Hurlbut had demonstrated an interest in gems as early as the 1940s, when he joined the Gemological Institute of America’s Educational Advisory Board. After retirement, his research focus and interest moved firmly from minerology to gemology and he started to publish on the subject. In 1979, he co-authored (with George Switzer) the book “Gemology,” which essentially stands as the first textbook on the subject. He co-authored the second edition of this text with Robert Kammerling, which was published in 1991. Hurlbut stayed involved with gemological research right up through his 100th year, serving on the editorial board of Gems and Gemology, the quarterly journal of the Gemological Institute of America, from 1981 until his death in 2005.
Hurlbut’s work in mineralogy, gemology, and education garnered him many honors and distinctions throughout his career.
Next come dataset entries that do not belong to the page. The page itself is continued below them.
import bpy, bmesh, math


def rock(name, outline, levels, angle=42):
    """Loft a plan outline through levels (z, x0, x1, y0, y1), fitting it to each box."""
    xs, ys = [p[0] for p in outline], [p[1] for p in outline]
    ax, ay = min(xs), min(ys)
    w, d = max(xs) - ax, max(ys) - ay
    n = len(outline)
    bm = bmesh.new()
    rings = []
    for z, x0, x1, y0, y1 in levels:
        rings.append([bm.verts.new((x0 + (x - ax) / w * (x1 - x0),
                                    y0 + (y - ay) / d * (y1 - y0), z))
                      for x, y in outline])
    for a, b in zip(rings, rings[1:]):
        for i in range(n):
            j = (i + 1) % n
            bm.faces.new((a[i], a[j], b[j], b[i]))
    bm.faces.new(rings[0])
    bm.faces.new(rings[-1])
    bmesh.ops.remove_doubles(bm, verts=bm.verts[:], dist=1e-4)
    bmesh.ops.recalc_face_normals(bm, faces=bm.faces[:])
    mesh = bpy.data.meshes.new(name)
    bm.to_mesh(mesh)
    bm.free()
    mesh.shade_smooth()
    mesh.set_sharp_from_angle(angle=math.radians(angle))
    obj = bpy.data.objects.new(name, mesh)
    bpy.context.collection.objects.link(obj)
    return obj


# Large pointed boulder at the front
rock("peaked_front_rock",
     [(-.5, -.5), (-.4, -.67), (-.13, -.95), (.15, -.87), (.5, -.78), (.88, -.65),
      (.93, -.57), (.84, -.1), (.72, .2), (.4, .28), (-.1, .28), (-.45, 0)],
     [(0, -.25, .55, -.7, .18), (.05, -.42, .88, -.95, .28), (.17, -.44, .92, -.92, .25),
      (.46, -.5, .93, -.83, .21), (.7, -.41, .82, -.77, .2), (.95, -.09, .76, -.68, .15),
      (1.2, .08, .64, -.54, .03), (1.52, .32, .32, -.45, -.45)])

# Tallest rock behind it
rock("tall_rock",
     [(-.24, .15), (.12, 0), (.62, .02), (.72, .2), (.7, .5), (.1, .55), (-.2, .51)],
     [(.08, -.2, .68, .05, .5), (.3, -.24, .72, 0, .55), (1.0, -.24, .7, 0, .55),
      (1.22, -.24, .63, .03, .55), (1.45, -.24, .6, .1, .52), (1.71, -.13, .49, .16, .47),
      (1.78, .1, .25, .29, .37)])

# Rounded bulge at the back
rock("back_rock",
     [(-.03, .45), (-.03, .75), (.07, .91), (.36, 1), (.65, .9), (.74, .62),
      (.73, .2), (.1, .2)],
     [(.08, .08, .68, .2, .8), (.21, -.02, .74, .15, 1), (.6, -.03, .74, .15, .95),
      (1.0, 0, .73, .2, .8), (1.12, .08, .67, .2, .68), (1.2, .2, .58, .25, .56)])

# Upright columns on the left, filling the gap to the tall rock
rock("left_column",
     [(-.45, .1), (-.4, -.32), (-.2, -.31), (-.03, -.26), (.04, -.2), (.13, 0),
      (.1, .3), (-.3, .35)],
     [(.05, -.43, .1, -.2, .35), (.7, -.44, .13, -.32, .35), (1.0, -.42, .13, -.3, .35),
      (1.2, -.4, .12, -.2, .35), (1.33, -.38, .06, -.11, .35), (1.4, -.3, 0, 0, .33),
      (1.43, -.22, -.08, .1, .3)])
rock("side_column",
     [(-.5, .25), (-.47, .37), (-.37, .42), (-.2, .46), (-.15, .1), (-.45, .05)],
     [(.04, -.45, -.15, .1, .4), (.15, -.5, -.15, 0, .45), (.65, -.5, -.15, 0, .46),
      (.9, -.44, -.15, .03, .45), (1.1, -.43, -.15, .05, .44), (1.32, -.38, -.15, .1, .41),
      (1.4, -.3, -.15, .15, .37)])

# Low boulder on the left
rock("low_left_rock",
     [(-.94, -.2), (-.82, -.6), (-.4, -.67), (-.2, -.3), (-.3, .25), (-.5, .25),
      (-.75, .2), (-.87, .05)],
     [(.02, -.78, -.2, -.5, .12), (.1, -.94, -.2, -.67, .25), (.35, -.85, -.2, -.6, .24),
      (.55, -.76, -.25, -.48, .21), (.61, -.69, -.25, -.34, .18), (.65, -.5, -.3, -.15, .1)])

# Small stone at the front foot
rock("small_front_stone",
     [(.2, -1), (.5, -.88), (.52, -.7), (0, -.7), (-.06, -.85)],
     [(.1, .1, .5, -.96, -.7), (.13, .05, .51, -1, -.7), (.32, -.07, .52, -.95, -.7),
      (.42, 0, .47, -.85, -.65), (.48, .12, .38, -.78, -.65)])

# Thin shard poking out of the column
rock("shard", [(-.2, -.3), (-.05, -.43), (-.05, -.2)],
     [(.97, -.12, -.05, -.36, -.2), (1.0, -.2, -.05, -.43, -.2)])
One of the earliest and most significant was having a mineral species named in after him. The mineral hurlbutite, a calcium beryllium phosphate new to science, was discovered at the Chandlers Mill Quarry in Newport, Sullivan County, New Hampshire, and named in 1952 by the contemporary mineralogist Mary Mrose to recognize Hurlbut’s contributions to mineralogy. In 1954, he was named a John Simon Guggenheim Fellow for Earth Science. Hurlbut was also a longtime member of Geological Society of America and of the American Academy of Arts and Sciences. He served as the secretary of the Mineralogical Society of America (1945–1958) and later its president (1963). In 1966, the National Association of Geoscience Teachers presented Hurlbut with the Neil Miner Award, which recognizes individuals “for exceptional contributions to the stimulation of interest in the Earth sciences.” In 1993, he was awarded the Carnegie Mineralogical Award, which recognizes outstanding contributions to the field of mineralogy by individuals or institutions.
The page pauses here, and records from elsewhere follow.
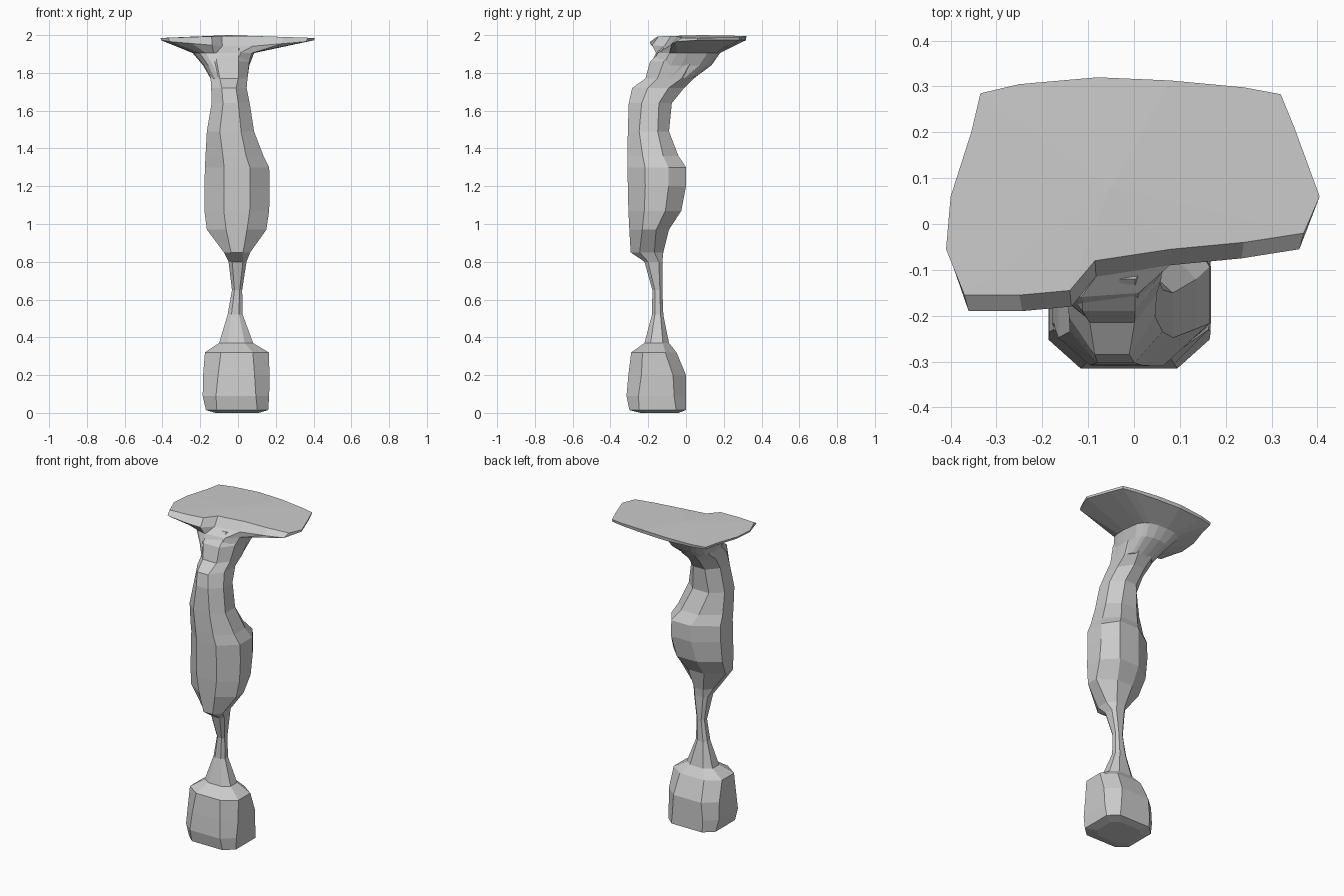
import bpy, bmesh, math


def loft(name, rings, top_centre=None):
    """Skin equal-length rings from bottom to top and close both ends."""
    bm = bmesh.new()
    loops = [[bm.verts.new(p) for p in ring] for ring in rings]
    n = len(loops[0])
    for a, b in zip(loops, loops[1:]):
        for i in range(n):
            j = (i + 1) % n
            bm.faces.new((a[i], a[j], b[j], b[i]))
    bm.faces.new(loops[0][::-1])
    if top_centre:
        c = bm.verts.new(top_centre)
        for i in range(n):
            bm.faces.new((loops[-1][i], loops[-1][(i + 1) % n], c))
    else:
        bm.faces.new(loops[-1])
    bmesh.ops.recalc_face_normals(bm, faces=bm.faces)
    mesh = bpy.data.meshes.new(name)
    bm.to_mesh(mesh)
    bm.free()
    obj = bpy.data.objects.new(name, mesh)
    bpy.context.collection.objects.link(obj)
    return obj


def octagon(z, x0, x1, y0, y1, k=0.5, lean=0.0):
    """Chamfered box section; lean slides the back edge sideways."""
    cx, cy, hx, hy = (x0 + x1) / 2, (y0 + y1) / 2, (x1 - x0) / 2, (y1 - y0) / 2
    unit = [(-k, -1), (k, -1), (1, -k), (1, k), (k, 1), (-k, 1), (-1, k), (-1, -k)]
    return [(cx + u * hx + (lean if v == 1 else 0), cy + v * hy, z) for u, v in unit]


# rounded block at the foot, tapering to the thin neck
loft("base_block", [octagon(*r) for r in [
    (0.00, -0.12, 0.11, -0.24, -0.04, 0.6),
    (0.015, -0.17, 0.16, -0.30, 0.00, 0.65),
    (0.09, -0.187, 0.165, -0.315, 0.00, 0.6),
    (0.20, -0.185, 0.167, -0.305, 0.00, 0.55),
    (0.32, -0.175, 0.163, -0.29, -0.05, 0.5),
    (0.37, -0.10, 0.08, -0.22, -0.09, 0.5),
    (0.52, -0.055, 0.025, -0.18, -0.12, 0.5),
    (0.65, -0.032, 0.022, -0.178, -0.125, 0.5)]])

# neck, swollen trunk and upper stem
loft("trunk", [octagon(*r) for r in [
    (0.65, -0.032, 0.022, -0.178, -0.125, 0.5),
    (0.80, -0.05, 0.045, -0.22, -0.125, 0.6),
    (0.85, -0.075, 0.065, -0.293, -0.12, 0.45),
    (0.97, -0.165, 0.15, -0.30, -0.09, 0.35),
    (1.07, -0.178, 0.165, -0.305, -0.025, 0.4, 0.02),
    (1.20, -0.178, 0.168, -0.308, 0.00, 0.4, 0.04),
    (1.30, -0.175, 0.165, -0.31, 0.00, 0.4, 0.04),
    (1.36, -0.172, 0.135, -0.31, -0.04, 0.4, 0.02),
    (1.49, -0.165, 0.085, -0.308, -0.09, 0.45),
    (1.64, -0.14, 0.062, -0.303, -0.075, 0.4),
    (1.72, -0.142, 0.046, -0.285, -0.01, 0.4),
    (1.77, -0.145, 0.05, -0.215, 0.04, 0.5),
    (1.86, -0.17, 0.06, -0.19, 0.10, 0.5),
    (1.93, -0.17, 0.06, -0.12, 0.14, 0.5)]])

# broad flat cap flaring out from the stem
outline = [(-0.37, -0.155), (-0.25, -0.155), (-0.14, -0.145), (-0.085, -0.08),
           (0.08, -0.055), (0.24, -0.04), (0.37, -0.02), (0.405, 0.06),
           (0.35, 0.21), (0.32, 0.283), (0.24, 0.298), (0.08, 0.313),
           (-0.08, 0.32), (-0.25, 0.305), (-0.335, 0.285), (-0.355, 0.20),
           (-0.40, 0.06), (-0.41, -0.055)]


def inner_ring(z, x0, x1, y0, y1):
    pts = []
    for x, y in outline:
        a = math.atan2((y - 0.06) / 0.24, (x + 0.03) / 0.4)
        c, s = math.cos(a), math.sin(a)
        r = (abs(c) ** 3 + abs(s) ** 3) ** (-1 / 3)
        pts.append(((x0 + x1) / 2 + c * r * (x1 - x0) / 2,
                    (y0 + y1) / 2 + s * r * (y1 - y0) / 2, z))
    return pts


def under_rim(x, y):
    f = abs(x) / 0.4
    if y < -0.01 and abs(x) < 0.38:
        return (x * 0.975, y - 0.035, 1.935 + 0.033 * f)
    return (x * 0.995, y * 0.99, 1.973)


loft("cap", [
    inner_ring(1.77, -0.145, 0.05, -0.213, 0.04),
    inner_ring(1.84, -0.185, 0.06, -0.19, 0.135),
    inner_ring(1.905, -0.24, 0.085, -0.16, 0.18),
    [under_rim(x, y) for x, y in outline],
    [(x, y, 1.998 - 0.013 * abs(x) / 0.4) for x, y in outline]],
    top_centre=(-0.05, 0.08, 2.0))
Among Hurlbut’s lesser-known accomplishments were his pursuits of tennis, which he continued well into his nineties, and of poetry — he might be unique as a poet of the science of crystallography! As we remember this much-loved and respected man’s noteworthy contributions to science, we shall end with one of his whimsical mineral-inspired compositions:
When first I studied crystals
I didn’t have the knack
Of three dimensional thinking:
This skill I seemed to lack.
I’d turn and twist the crystal round
In hope that I could see
At least one axis or a plane
Of crystal symmetry.
The prism, pinacoid and dome,
The rhombic pyramid
All looked the same to me,
No matter what I did.
But now I’ve studied long and hard,
And think I’m somewhat wise,
For in no length of time at all
The cube I recognize.
Charles Langmuir, Chair